At least 276 people are said to have died in the unrest. The department of correctional services said in a statement Thursday:
As a short-term, low-risk classified inmate, Zuma’s application for compassionate leave was processed and approved.
It added that inmates were not required to wear “offender uniform” outside correctional facilities.
Local media say Zuma’s brother died aged 77 after a long illness.
Inmates in South Africa are usually allowed to attend relatives’ funerals, a right denied to the country’s first black president Nelson Mandela when he was in jail for fighting the apartheid regime.
Zuma’s long-running corruption trial is expected to resume on August 10, despite his request to have the case postponed due to the pandemic and recent unrest.
After nine years in office, the charismatic ex-leader was ousted by the ruling African National Congress (ANC) party in 2018 over a mounting series of graft scandals.
He faces 16 charges of fraud, graft and racketeering, and has entered a not guilty plea.
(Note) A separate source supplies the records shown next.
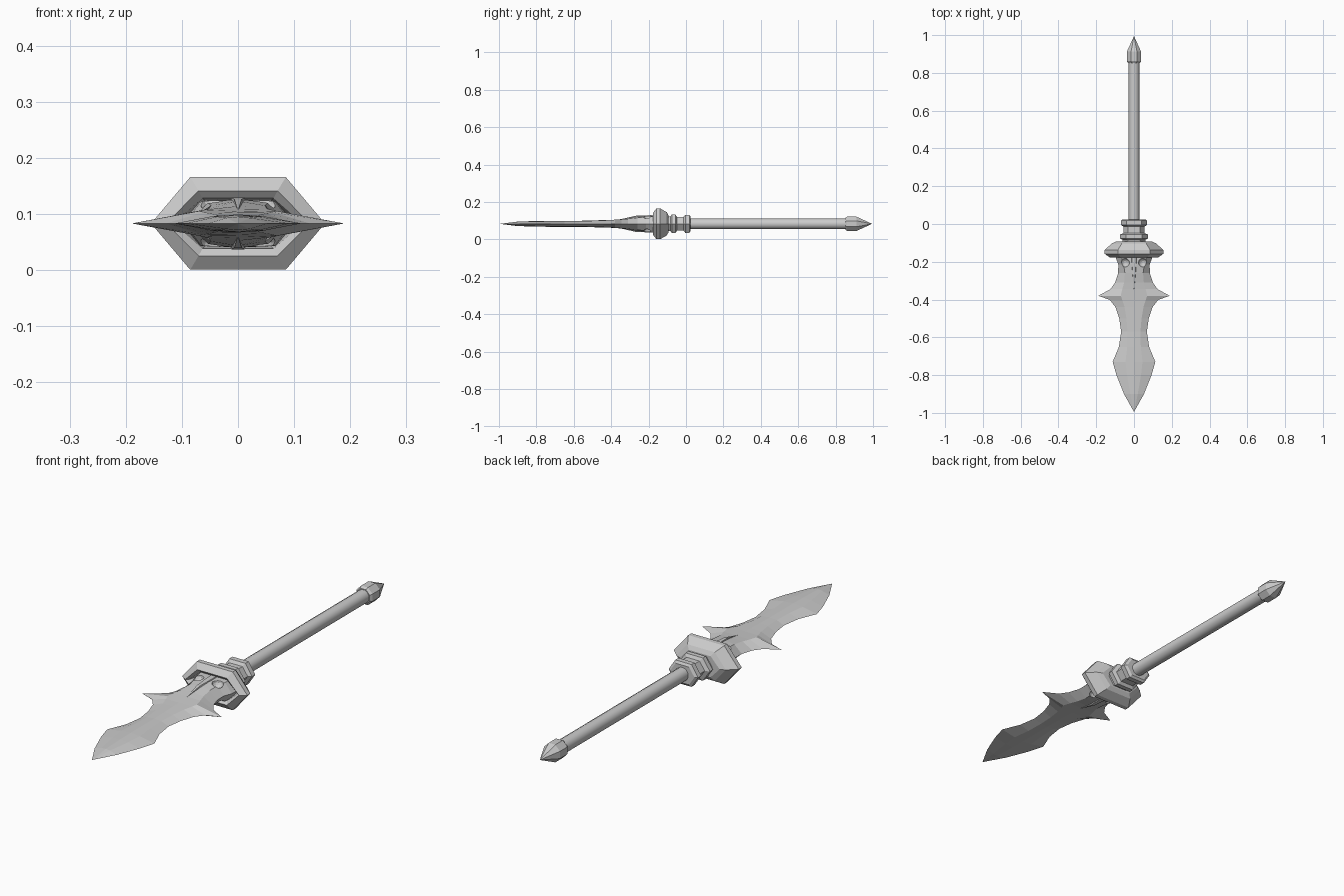
import bpy, bmesh, math

if "Cube" in bpy.data.objects:
    bpy.data.objects.remove(bpy.data.objects["Cube"])

CZ = 0.083  # height of the long axis


def loft(name, sections, smooth=False):
    """Skin a list of (y, [(x, z), ...]) rings along the y axis."""
    bm = bmesh.new()
    rings = [[bm.verts.new((x, y, z + CZ)) for x, z in pts] for y, pts in sections]
    n = len(rings[0])
    for a, b in zip(rings, rings[1:]):
        for i in range(n):
            j = (i + 1) % n
            bm.faces.new((a[i], a[j], b[j], b[i]))
    bm.faces.new(rings[0])
    bm.faces.new(rings[-1])
    bmesh.ops.remove_doubles(bm, verts=bm.verts, dist=0.0008)
    bmesh.ops.recalc_face_normals(bm, faces=bm.faces)
    me = bpy.data.meshes.new(name)
    bm.to_mesh(me)
    bm.free()
    ob = bpy.data.objects.new(name, me)
    bpy.context.collection.objects.link(ob)
    if smooth:
        bpy.context.view_layer.objects.active = ob
        ob.select_set(True)
        bpy.ops.object.shade_smooth_by_angle(angle=math.radians(35))
        ob.select_set(False)
    return ob


def circle(r, n):
    return [(r * math.cos((i + .5) * math.tau / n), r * math.sin((i + .5) * math.tau / n))
            for i in range(n)]


def hexagon(hx, hz, flat=0.55):
    f = hx * flat
    return [(hx, 0), (f, hz), (-f, hz), (-hx, 0), (-f, -hz), (f, -hz)]


def blade_section(w, m, t, ridge):
    return [(w, 0), (m, t), (0, ridge), (-m, t), (-w, 0), (-m, -t), (0, -ridge), (m, -t)]


# shaft
loft("shaft", [(y, circle(0.029, 12)) for y in (-0.05, 0.87)], smooth=True)

# pommel with pointed end
loft("pommel", [(y, circle(r, 8)) for y, r in
                ((0.852, 0.034), (0.862, 0.041), (0.912, 0.041), (0.995, 0.0001))])

# collar: two hexagonal rings joined by a neck
collar = [(0.025, .058, .038), (0.018, .070, .048), (-0.004, .070, .048), (-0.014, .056, .036),
          (-0.048, .056, .036), (-0.056, .075, .049), (-0.076, .075, .049), (-0.084, .06, .038),
          (-0.10, .06, .038)]
loft("collar", [(y, hexagon(hx, hz)) for y, hx, hz in collar])

# guard: hexagonal cup, recessed towards the blade
guard = [(-0.093, .095, .045), (-0.103, .118, .062), (-0.138, .155, .0825), (-0.158, .155, .0825),
         (-0.177, .128, .058), (-0.165, .115, .045), (-0.125, .105, .040)]
loft("guard", [(y, hexagon(hx, hz)) for y, hx, hz in guard])

# blade: y, half width, ridge half width, ridge height, centre height
profile = [(-0.12, .100, .070, .040, .043), (-0.18, .096, .065, .040, .043),
           (-0.215, .083, .055, .038, .043), (-0.26, .084, .048, .032, .040),
           (-0.31, .100, .052, .026, .031), (-0.345, .125, .062, .024, .025),
           (-0.38, .189, .070, .022, .022), (-0.402, .128, .062, .020, .021),
           (-0.44, .098, .050, .018, .020), (-0.50, .078, .040, .016, .018),
           (-0.57, .068, .034, .014, .016), (-0.65, .080, .036, .014, .016),
           (-0.73, .113, .045, .013, .016), (-0.80, .093, .037, .012, .015),
           (-0.90, .053, .020, .010, .012), (-0.995, .0003, .0002, .0001, .0002)]
blade = loft("blade", [(y, blade_section(*s)) for y, *s in profile])

# round dents at the blade root, both sides and both faces
for sx in (-1, 1):
    for sz in (-1, 1):
        bpy.ops.mesh.primitive_uv_sphere_add(segments=12, ring_count=8, radius=0.024,
                                             location=(sx * 0.047, -0.205, CZ + sz * 0.043))
        cutter = bpy.context.object
        cutter.name = "dent_cutter"
        cutter.hide_render = True
        cutter.hide_set(True)
        mod = blade.modifiers.new("dent", 'BOOLEAN')
        mod.operation = 'DIFFERENCE'
        mod.object = cutter

# tapered wedge along the middle of the blade root
wedge = [(-0.12, .030, .046), (-0.20, .028, .046), (-0.27, .016, .043), (-0.36, .0003, .022)]
loft("root_wedge", [(y, hexagon(w, h, 0.4)) for y, w, h in wedge])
He retains a fervent support base both within the ANC and among the general public.
More: Pindula News; AFP